– Scott Bakula’s mullet. If anything this movie made me realize Charlie Blackmon should be a far bigger trend than he currently is. The mullet just goes with baseball. And personally, I feel like this coronavirus hiatus is the perfect opportunity for more players to grow out their mullets. I don’t see any of us getting haircuts anytime soon.
-Downtown’s sick burn. When Downtown first meets Gus and acts a tad arrogant in front of him, Gus responds by saying he has a nice bat, while implying he’s not ready for the majors. Downtown then flatters Gus by listing his measurements and stats from his pro-ball days, going on to say that when he was a kid he had a bunch of Gus’s rookie cards. Gus takes the bait, flattered and full grin asks what Downtown did with the cards. “Traded ’em all for a player to be named later.” BOOM GOT EM!
How’d it do?
Major League: Back to the Minors is an awful baseball movie and an even worse… movie-movie. The studio took a $30 million dollar loss. The film flopped with critics and viewers and was somehow worse than the second installment. And it ended up so bad that it made David S. Ward (creator of the original two) denounce any involvement in the making of this film, deeming it a spin-off instead of a sequel. The film currently has a 4.6 IMDB rating and a 21% Rotten Tomatoes score. Yikes.
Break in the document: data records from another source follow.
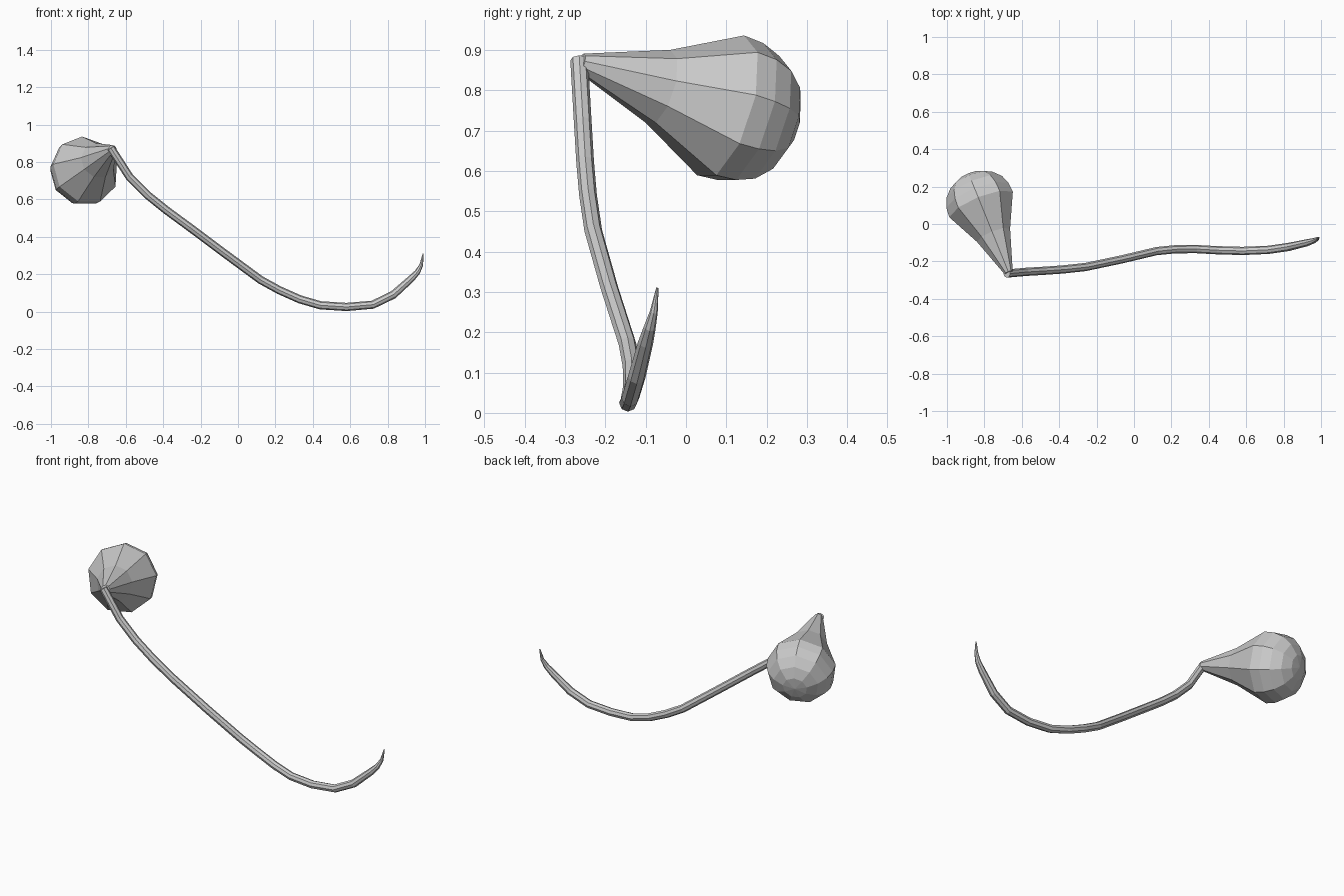
import bpy, bmesh, math
from mathutils import Vector

if "Cube" in bpy.data.objects:
    bpy.data.objects.remove(bpy.data.objects["Cube"])


def loft(name, path, radii, sides, ref, turn=0.0):
    """Skin round rings along a path and cap both ends."""
    pts = [Vector(p) for p in path]
    ref = Vector(ref)
    bm = bmesh.new()
    rings = []
    for i, (p, r) in enumerate(zip(pts, radii)):
        t = Vector((0, 0, 0))
        if i > 0:
            t += (p - pts[i - 1]).normalized()
        if i < len(pts) - 1:
            t += (pts[i + 1] - p).normalized()
        t.normalize()
        u = (ref - t * ref.dot(t)).normalized()
        v = t.cross(u)
        ring = []
        for k in range(sides):
            a = turn + 2 * math.pi * k / sides
            ring.append(bm.verts.new(p + r * (math.cos(a) * u + math.sin(a) * v)))
        rings.append(ring)
    for a, b in zip(rings, rings[1:]):
        for k in range(sides):
            n = (k + 1) % sides
            bm.faces.new((a[k], a[n], b[n], b[k]))
    bm.faces.new(rings[0][::-1])
    bm.faces.new(rings[-1])
    bmesh.ops.recalc_face_normals(bm, faces=bm.faces)
    mesh = bpy.data.meshes.new(name)
    bm.to_mesh(mesh)
    bm.free()
    ob = bpy.data.objects.new(name, mesh)
    bpy.context.collection.objects.link(ob)
    return ob


# curved stem, tapering to a pointed tip
stem_path = [
    (-0.68, -0.265, 0.875), (-0.58, -0.256, 0.72), (-0.48, -0.25, 0.62),
    (-0.38, -0.243, 0.54), (-0.26, -0.23, 0.452), (-0.07, -0.19, 0.31),
    (0.12, -0.145, 0.17), (0.22, -0.135, 0.115), (0.33, -0.134, 0.066),
    (0.44, -0.14, 0.034), (0.58, -0.144, 0.025), (0.72, -0.138, 0.037),
    (0.83, -0.122, 0.09), (0.925, -0.1, 0.175), (0.96, -0.09, 0.212),
    (0.98, -0.08, 0.25), (0.99, -0.071, 0.31)]
loft("stem", stem_path, [0.022] * 13 + [0.019, 0.015, 0.01, 0.003], 8, (0, 1, 0))

# nine-sided teardrop bulb hanging back from the top of the stem
start = Vector((-0.67, -0.26, 0.868))
axis = Vector((-0.361, 0.892, -0.277)).normalized()
profile = [(0.0, 0.024), (0.22, 0.097), (0.40, 0.186), (0.455, 0.182),
           (0.505, 0.163), (0.55, 0.122), (0.578, 0.066), (0.586, 0.003)]
loft("bulb", [start + axis * t for t, r in profile], [r for t, r in profile],
     9, (0, 0, 1))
Is this the worst baseball movie ever?
Let’s not mince words. This movie is terrible. But, I’m not sure I’m ready to call it the worst ever, just yet.
Should MLB Network air this movie during quarantine?
Who would I recommend this?
-To anyone I am not a fan of.
-To anyone who is just a huge fan of the Pedro Serrano and Taka Tanaka characters, rather than the mainstays.
-To any fans of Scott Bakula or Walton Goggins.
-And if you’re intoxicated with some friends, the jokes are so bad that you might actually laugh at the absurdity that someone actually spent likely more than a year writing and re-writing this script.
Featured image by Zach Ennis